Jobs Events Advertise

Mayor takes aim at Mundine over 'dismissive' anti-Voice to Parliament campaign

Tom Zaunmayr -

A First Nations Voice leader says a group of influential Aboriginal people trying to drum up support for a campaign against the Voice to Parliament are turning their backs on the Uluru Statement.

Ngyunngai Warren Mundine on Monday told 2GB Aboriginal Liberal Party members were against the Voice and warned the party against "hanging them out to dry" by backing the Labor Government's plan.

From the Heart advisory group member Thomas Mayor said Mr Mundine was dismissing the views of more than 60 per cent of Australians and 80 per cent of Indigenous people who support the Voice.

"We respect Mr Mundine's right to voice his opinion, but his comments also dismiss this clear majority of grassroots support among Aboriginal and Torres Strait Islander people for a Voice.

"By seeking to divide this national discussion, Mr Mundine is turning his back on the hundreds of delegates who took part in the Uluru Dialogue and who delivered the Uluru Statement from the heart to the Parliament and to the Australian people in 2017."

Mr Mayor said Mr Mundine and other members of Parliament dismissing the Voice were accustomed to influence.
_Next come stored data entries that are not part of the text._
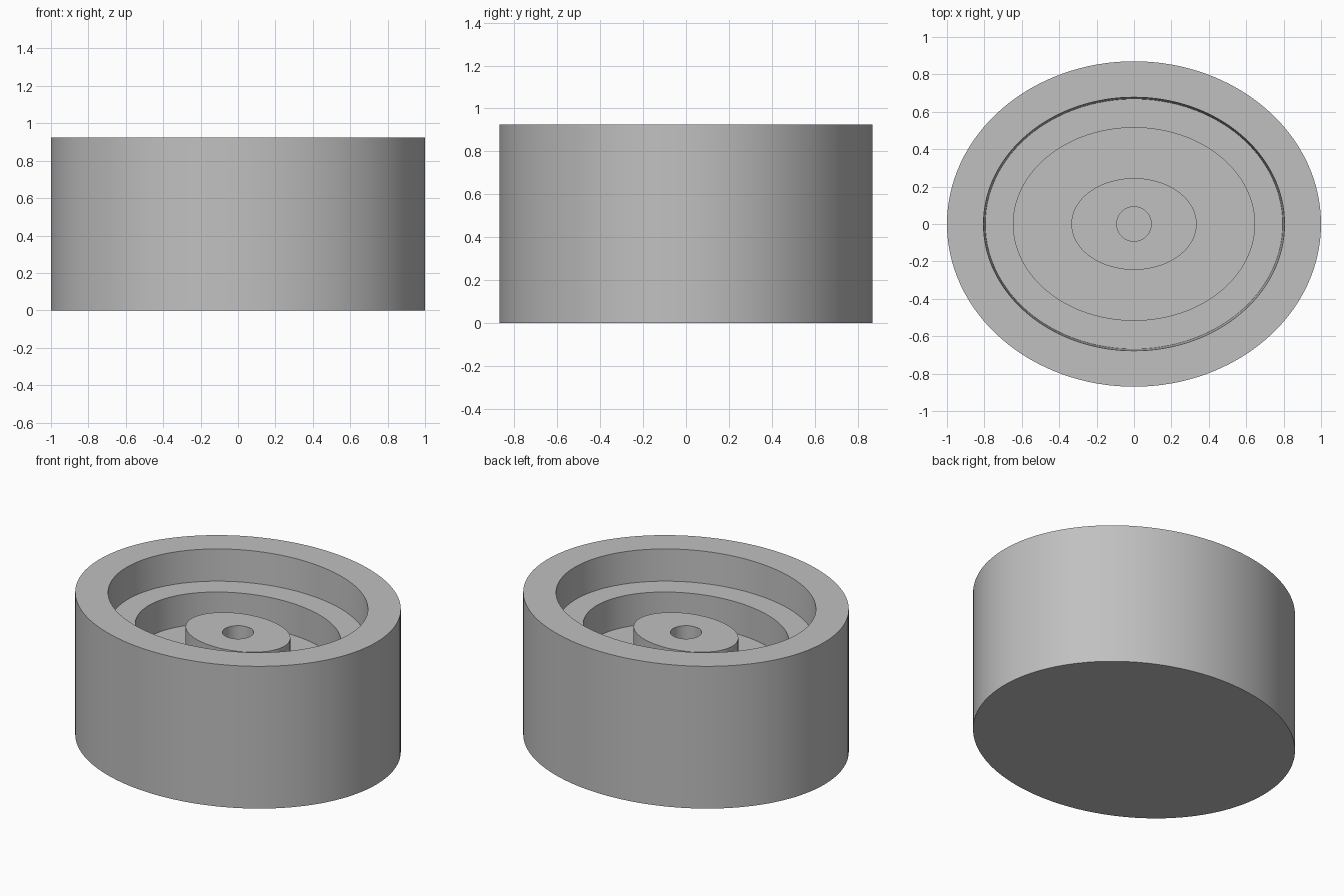
import bpy, bmesh, math

SEGMENTS = 128
RIM, LEDGE, FLOOR = 0.925, 0.72, 0.515

old = bpy.data.objects.get("Cube")
if old:
    bpy.data.objects.remove(old, do_unlink=True)

grey = bpy.data.materials.new("mid grey")
grey.use_nodes = True
colour = (0.53, 0.53, 0.53, 1)
grey.diffuse_color = colour
grey.node_tree.nodes["Principled BSDF"].inputs["Base Color"].default_value = colour


def elliptic_lathe(name, profile):
    """Skin elliptical rings (x radius, y radius, z) and cap both ends."""
    bm = bmesh.new()
    rings = []
    for rx, ry, z in profile:
        angles = [math.tau * i / SEGMENTS for i in range(SEGMENTS)]
        rings.append([bm.verts.new((rx * math.cos(a), ry * math.sin(a), z)) for a in angles])
    for low, high in zip(rings, rings[1:]):
        for i in range(SEGMENTS):
            j = (i + 1) % SEGMENTS
            bm.faces.new((low[i], low[j], high[j], high[i]))
    bm.faces.new(rings[0][::-1])
    bm.faces.new(rings[-1])
    mesh = bpy.data.meshes.new(name)
    bm.to_mesh(mesh)
    bm.free()
    mesh.materials.append(grey)
    obj = bpy.data.objects.new(name, mesh)
    bpy.context.collection.objects.link(obj)
    bpy.ops.object.select_all(action="DESELECT")
    obj.select_set(True)
    bpy.context.view_layer.objects.active = obj
    bpy.ops.object.shade_smooth_by_angle(angle=math.radians(30))


# Stepped oval body: outer wall, rim, drafted recess, ledge, pit, boss and round bore
elliptic_lathe("stepped_oval_housing", [
    (1.0, 0.87, 0),
    (1.0, 0.87, RIM),
    (0.805, 0.678, RIM),
    (0.795, 0.668, LEDGE),
    (0.645, 0.515, LEDGE),
    (0.645, 0.515, FLOOR),
    (0.335, 0.245, FLOOR),
    (0.335, 0.245, LEDGE),
    (0.092, 0.092, LEDGE),
    (0.092, 0.092, FLOOR),
])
"Sadly this isn't the case for most Indigenous Australians and particularly those in remote

and regional areas," he said.

"The whole purpose of a Voice to Parliament is to address this imbalance."

Mr Mundine and Federal Country Liberal Senator Jacinta Nampijinpa Price have been among the most ardent critics of the Voice, arguing it was virtue signalling which would divide government on racial grounds.

"Why do we have to go through all this pain and suffering over the Constitution when in actual fact Aboriginal people do have a voice," Mr Mundine told 2GB's Ben Fordham.

"We are in parliaments all across the country and we lobby like everyone else does in Australia.

Mr Mundine said the Voice would not stop crime or improve school attendance of Indigenous youth.

Greens Senator Lidia Thorpe has also criticised Labor's plan as a waste, instead calling for all three elements of the Uluru Statement - Voice, Treaty, Truth, to be progressed simultaneously.

   Related Articles   

   More by Tom Zaunmayr